--- Extracted entries Enclosed Below ---

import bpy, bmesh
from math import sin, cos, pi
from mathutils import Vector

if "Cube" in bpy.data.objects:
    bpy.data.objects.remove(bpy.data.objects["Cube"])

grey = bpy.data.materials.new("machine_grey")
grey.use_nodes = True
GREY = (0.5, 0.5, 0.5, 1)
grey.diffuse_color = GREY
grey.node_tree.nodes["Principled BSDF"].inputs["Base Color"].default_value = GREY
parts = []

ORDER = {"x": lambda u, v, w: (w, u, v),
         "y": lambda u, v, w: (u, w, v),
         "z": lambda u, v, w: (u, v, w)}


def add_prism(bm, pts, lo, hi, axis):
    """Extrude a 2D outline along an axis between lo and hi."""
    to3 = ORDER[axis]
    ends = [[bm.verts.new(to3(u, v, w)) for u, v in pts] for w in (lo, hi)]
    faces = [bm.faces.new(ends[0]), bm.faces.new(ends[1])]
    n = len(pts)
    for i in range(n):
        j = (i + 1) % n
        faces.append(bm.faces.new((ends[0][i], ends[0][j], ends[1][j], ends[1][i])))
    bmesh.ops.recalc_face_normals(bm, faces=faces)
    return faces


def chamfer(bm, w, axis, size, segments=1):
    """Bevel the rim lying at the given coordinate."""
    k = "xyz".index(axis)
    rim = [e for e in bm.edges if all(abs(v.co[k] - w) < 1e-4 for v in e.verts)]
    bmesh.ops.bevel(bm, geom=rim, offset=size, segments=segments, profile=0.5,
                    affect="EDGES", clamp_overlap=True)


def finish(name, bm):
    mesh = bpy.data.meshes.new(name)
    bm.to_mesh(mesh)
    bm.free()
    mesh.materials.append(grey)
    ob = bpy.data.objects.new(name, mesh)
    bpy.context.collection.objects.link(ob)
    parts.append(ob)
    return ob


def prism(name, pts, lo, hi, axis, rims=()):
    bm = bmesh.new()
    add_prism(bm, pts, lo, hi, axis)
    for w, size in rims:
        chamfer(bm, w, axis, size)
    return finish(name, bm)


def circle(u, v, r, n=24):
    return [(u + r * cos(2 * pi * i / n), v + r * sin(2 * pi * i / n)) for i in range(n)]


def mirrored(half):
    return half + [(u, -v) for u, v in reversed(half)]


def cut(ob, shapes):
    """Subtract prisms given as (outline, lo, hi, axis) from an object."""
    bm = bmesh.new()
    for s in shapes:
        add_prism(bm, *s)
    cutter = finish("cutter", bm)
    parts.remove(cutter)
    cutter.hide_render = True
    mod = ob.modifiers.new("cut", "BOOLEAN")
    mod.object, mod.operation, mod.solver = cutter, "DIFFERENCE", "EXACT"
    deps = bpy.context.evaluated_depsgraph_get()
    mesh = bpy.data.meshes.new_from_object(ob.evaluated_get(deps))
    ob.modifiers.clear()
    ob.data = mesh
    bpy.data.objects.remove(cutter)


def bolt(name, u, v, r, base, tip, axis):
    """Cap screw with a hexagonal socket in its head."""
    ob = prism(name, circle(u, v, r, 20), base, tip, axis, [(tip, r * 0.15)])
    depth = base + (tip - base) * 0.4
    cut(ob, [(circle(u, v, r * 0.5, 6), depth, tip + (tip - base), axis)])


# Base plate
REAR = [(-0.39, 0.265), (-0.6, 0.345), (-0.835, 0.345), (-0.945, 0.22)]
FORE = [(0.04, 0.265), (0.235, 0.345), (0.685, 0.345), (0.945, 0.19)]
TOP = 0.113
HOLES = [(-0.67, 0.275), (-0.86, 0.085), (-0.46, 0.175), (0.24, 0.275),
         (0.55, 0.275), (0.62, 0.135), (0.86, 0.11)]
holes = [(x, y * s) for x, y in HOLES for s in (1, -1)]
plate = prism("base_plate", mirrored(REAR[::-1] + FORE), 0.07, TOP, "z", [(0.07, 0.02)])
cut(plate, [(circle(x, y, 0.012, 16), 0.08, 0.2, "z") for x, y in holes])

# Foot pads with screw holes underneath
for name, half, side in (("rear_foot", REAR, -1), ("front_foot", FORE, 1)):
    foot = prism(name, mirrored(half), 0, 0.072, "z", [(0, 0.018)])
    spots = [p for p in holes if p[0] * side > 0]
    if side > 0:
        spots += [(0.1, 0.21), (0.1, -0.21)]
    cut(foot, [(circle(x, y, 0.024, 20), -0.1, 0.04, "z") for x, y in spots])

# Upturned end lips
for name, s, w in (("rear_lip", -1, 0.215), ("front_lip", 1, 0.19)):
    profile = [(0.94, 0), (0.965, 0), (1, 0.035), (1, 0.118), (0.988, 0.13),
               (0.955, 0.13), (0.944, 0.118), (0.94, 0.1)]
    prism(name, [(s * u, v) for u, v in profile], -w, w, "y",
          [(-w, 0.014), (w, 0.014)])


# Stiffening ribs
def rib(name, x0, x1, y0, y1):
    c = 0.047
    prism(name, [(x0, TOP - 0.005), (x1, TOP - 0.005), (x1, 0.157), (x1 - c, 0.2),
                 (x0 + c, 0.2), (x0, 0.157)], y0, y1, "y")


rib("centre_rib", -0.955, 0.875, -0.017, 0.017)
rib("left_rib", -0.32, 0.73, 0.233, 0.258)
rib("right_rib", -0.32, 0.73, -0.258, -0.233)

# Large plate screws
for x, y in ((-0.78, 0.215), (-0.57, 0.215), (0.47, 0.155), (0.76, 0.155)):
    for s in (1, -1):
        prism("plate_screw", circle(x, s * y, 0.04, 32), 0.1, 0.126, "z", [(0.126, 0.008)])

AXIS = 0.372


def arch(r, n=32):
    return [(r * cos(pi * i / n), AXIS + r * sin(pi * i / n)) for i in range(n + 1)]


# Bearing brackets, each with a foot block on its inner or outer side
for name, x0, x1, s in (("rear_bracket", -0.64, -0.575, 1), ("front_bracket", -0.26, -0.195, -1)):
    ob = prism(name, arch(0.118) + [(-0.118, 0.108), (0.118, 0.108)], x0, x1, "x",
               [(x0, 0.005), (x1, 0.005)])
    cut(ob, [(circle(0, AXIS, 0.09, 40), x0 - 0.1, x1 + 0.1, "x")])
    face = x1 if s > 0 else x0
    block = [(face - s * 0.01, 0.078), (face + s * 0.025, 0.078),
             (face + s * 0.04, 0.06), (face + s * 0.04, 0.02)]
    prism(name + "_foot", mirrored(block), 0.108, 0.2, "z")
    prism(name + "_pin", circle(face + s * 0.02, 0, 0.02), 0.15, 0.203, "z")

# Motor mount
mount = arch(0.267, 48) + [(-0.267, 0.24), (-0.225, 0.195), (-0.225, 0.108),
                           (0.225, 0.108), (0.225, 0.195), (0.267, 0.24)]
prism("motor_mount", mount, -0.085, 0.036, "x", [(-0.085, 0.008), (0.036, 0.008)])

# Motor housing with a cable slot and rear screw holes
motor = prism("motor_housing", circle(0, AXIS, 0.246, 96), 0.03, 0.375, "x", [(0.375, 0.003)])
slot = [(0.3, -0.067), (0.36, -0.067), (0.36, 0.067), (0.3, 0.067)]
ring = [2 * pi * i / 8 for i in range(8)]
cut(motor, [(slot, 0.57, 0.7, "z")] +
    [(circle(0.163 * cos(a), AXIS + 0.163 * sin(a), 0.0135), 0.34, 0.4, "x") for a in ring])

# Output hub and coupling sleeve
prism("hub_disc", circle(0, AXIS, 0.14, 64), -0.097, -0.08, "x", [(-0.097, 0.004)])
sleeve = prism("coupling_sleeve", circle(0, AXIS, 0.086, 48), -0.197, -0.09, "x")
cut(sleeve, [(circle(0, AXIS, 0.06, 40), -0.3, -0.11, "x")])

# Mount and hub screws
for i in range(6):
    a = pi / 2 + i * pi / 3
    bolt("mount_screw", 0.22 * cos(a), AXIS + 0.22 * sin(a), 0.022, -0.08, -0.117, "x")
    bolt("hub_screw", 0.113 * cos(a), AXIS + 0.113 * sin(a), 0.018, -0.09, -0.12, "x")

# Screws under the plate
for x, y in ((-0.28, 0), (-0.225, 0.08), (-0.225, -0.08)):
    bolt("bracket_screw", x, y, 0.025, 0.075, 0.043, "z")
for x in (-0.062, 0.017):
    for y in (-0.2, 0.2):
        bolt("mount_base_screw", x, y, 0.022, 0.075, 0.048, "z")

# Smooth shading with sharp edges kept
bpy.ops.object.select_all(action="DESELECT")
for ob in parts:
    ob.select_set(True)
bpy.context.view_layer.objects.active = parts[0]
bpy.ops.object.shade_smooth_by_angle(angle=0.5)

--- End of Enclosed Extracted entries ---

Begin with the line above that has "spots += [(0.1, 0.21), (0.1, -0.21)]" and continue through the line that has "0.875, -0.017, 0.017)", setting each one down exactly. Stop there.

- **Task response**:
        spots += [(0.1, 0.21), (0.1, -0.21)]
    cut(foot, [(circle(x, y, 0.024, 20), -0.1, 0.04, "z") for x, y in spots])

# Upturned end lips
for name, s, w in (("rear_lip", -1, 0.215), ("front_lip", 1, 0.19)):
    profile = [(0.94, 0), (0.965, 0), (1, 0.035), (1, 0.118), (0.988, 0.13),
               (0.955, 0.13), (0.944, 0.118), (0.94, 0.1)]
    prism(name, [(s * u, v) for u, v in profile], -w, w, "y",
          [(-w, 0.014), (w, 0.014)])


# Stiffening ribs
def rib(name, x0, x1, y0, y1):
    c = 0.047
    prism(name, [(x0, TOP - 0.005), (x1, TOP - 0.005), (x1, 0.157), (x1 - c, 0.2),
                 (x0 + c, 0.2), (x0, 0.157)], y0, y1, "y")


rib("centre_rib", -0.955, 0.875, -0.017, 0.017)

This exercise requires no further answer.